The Minneapolis City Council wholeheartedly supported new labor laws but now lacks the resources to implement those laws ("Minneapolis lacks funds to fully enforce new labor laws," Nov 21).

The council appears to have supported these ideas without fully understanding the direct and unintended consequences they would have on the city budget, small businesses and, most importantly, the taxpayer.

This lack of due diligence has now caused great angst to city officials and taxpayers. A possible remedy for this in the future would be implementing a fiscal scoring process assigning real costs to proposed ordinances, similar to the fiscal notes that are required for legislation at the state level.

Historically. these types of labor regulations have been implemented at the state level to ensure a consistent and competitive marketplace. We believe that it is critical for the appropriate level of government to enact and enforce such legislation. Last spring the Legislature passed statewide pre-emption barring these types of municipal regulations, but the measure was vetoed by Gov. Mark Dayton.

I joined the TwinWest Chamber of Commerce as its new president less than a year ago, coming to the marketplace with more than 17 years of chamber, economic and regional development experience. TwinWest, a regional chamber representing 10 communities in the western suburbs, understands that the ripple effects of workplace mandates reach far outside the communities in which they are implemented.

As a region, the No. 1 issue facing our employers is workforce — the ability to attract, retain and develop talent. Minnesota has had a long history of being successful with workforce attraction, but that strength is slowly eroding as the talent shortage becomes more pronounced.

Before moving back to Minnesota, I served as a chamber of commerce executive in Wisconsin, Iowa and Florida, three states that have thriving business climates. Both the business recruitment strategy and the talent attraction strategy for those states involve targeting places like Minnesota that have implemented onerous laws and regulations, essentially decreasing their overall competitiveness.

The Minneapolis-St. Paul metro area is a regional marketplace. Goods and people move readily throughout the region without regard to municipal borders. The patchwork of regulations currently being crafted within individual cities will be harmful to businesses, consumers and citizens and will undermine our ability to compete successfully in the global marketplace. Patchwork ordinances create inequities for businesses in communities subject to regulations that don't exist for businesses in a neighboring community. Commerce and residents need to move seamlessly across political borders for a region to compete.

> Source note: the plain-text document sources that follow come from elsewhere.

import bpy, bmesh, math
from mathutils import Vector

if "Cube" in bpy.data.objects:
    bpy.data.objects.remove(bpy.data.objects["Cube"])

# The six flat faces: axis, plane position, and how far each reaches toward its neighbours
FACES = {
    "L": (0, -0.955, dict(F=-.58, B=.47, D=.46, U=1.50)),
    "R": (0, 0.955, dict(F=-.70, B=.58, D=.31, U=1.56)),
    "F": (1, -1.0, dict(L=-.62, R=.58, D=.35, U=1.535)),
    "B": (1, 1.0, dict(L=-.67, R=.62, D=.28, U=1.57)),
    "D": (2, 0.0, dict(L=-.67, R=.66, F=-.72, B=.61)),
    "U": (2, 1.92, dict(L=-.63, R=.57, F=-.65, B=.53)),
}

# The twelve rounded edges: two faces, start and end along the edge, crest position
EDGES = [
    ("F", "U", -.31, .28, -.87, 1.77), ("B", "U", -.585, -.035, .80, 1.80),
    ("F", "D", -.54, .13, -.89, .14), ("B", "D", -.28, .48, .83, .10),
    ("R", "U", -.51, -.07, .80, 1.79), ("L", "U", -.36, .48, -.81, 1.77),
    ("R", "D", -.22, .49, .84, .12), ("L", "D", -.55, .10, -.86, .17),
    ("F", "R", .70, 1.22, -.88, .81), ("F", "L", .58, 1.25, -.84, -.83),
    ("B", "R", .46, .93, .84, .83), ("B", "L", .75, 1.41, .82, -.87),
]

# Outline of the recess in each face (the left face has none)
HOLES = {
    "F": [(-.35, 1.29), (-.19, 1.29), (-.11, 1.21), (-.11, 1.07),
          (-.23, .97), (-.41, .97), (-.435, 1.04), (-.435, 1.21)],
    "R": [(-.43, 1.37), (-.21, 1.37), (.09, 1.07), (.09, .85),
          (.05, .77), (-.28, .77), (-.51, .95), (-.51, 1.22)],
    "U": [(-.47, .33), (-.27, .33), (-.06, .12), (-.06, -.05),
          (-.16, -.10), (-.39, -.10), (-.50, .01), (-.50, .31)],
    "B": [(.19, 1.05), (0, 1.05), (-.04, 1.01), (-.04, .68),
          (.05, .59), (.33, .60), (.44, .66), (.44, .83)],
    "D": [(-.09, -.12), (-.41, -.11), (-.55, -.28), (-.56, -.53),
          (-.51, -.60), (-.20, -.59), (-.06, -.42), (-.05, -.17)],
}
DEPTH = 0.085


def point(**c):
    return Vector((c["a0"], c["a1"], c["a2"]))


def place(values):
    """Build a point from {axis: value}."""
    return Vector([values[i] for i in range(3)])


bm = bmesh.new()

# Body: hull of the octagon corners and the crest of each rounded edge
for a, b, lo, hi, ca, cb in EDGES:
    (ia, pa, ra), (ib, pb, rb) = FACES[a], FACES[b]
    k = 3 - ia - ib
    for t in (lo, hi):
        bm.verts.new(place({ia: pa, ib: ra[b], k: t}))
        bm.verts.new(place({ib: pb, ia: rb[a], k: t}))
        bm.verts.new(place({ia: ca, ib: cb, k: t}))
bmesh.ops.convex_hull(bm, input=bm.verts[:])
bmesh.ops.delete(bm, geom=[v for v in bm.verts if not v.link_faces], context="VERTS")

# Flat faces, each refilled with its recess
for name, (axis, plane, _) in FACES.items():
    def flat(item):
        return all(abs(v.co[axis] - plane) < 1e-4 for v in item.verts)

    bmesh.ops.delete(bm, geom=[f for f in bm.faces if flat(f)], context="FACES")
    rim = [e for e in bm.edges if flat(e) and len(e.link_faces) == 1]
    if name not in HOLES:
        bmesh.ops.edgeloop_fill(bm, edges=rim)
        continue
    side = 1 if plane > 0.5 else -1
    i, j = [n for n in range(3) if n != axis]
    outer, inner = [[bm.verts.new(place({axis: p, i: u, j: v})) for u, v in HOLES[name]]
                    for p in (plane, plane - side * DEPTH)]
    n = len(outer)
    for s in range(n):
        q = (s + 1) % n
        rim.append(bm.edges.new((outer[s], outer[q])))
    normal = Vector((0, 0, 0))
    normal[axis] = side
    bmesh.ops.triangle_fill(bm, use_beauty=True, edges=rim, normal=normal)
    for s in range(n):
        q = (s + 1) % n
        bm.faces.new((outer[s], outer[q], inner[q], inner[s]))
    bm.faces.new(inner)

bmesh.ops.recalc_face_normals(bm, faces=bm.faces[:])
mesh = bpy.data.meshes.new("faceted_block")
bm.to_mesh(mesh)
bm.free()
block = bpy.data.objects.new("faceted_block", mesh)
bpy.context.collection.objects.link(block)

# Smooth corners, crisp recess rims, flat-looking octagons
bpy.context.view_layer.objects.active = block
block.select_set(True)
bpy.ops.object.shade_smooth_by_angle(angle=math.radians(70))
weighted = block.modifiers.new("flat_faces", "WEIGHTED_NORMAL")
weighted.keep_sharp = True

Strong businesses and vibrant communities are dependent upon each other. Elected officials must continue to understand and support the critical role that businesses play. TwinWest is committed to working closely with business, community, municipal and organizational leaders as well as policymakers to ensure that we continue to cultivate a competitive and prosperous region, and that lawmaking remains at the appropriate level.

Shannon Full is president, TwinWest Chamber of Commerce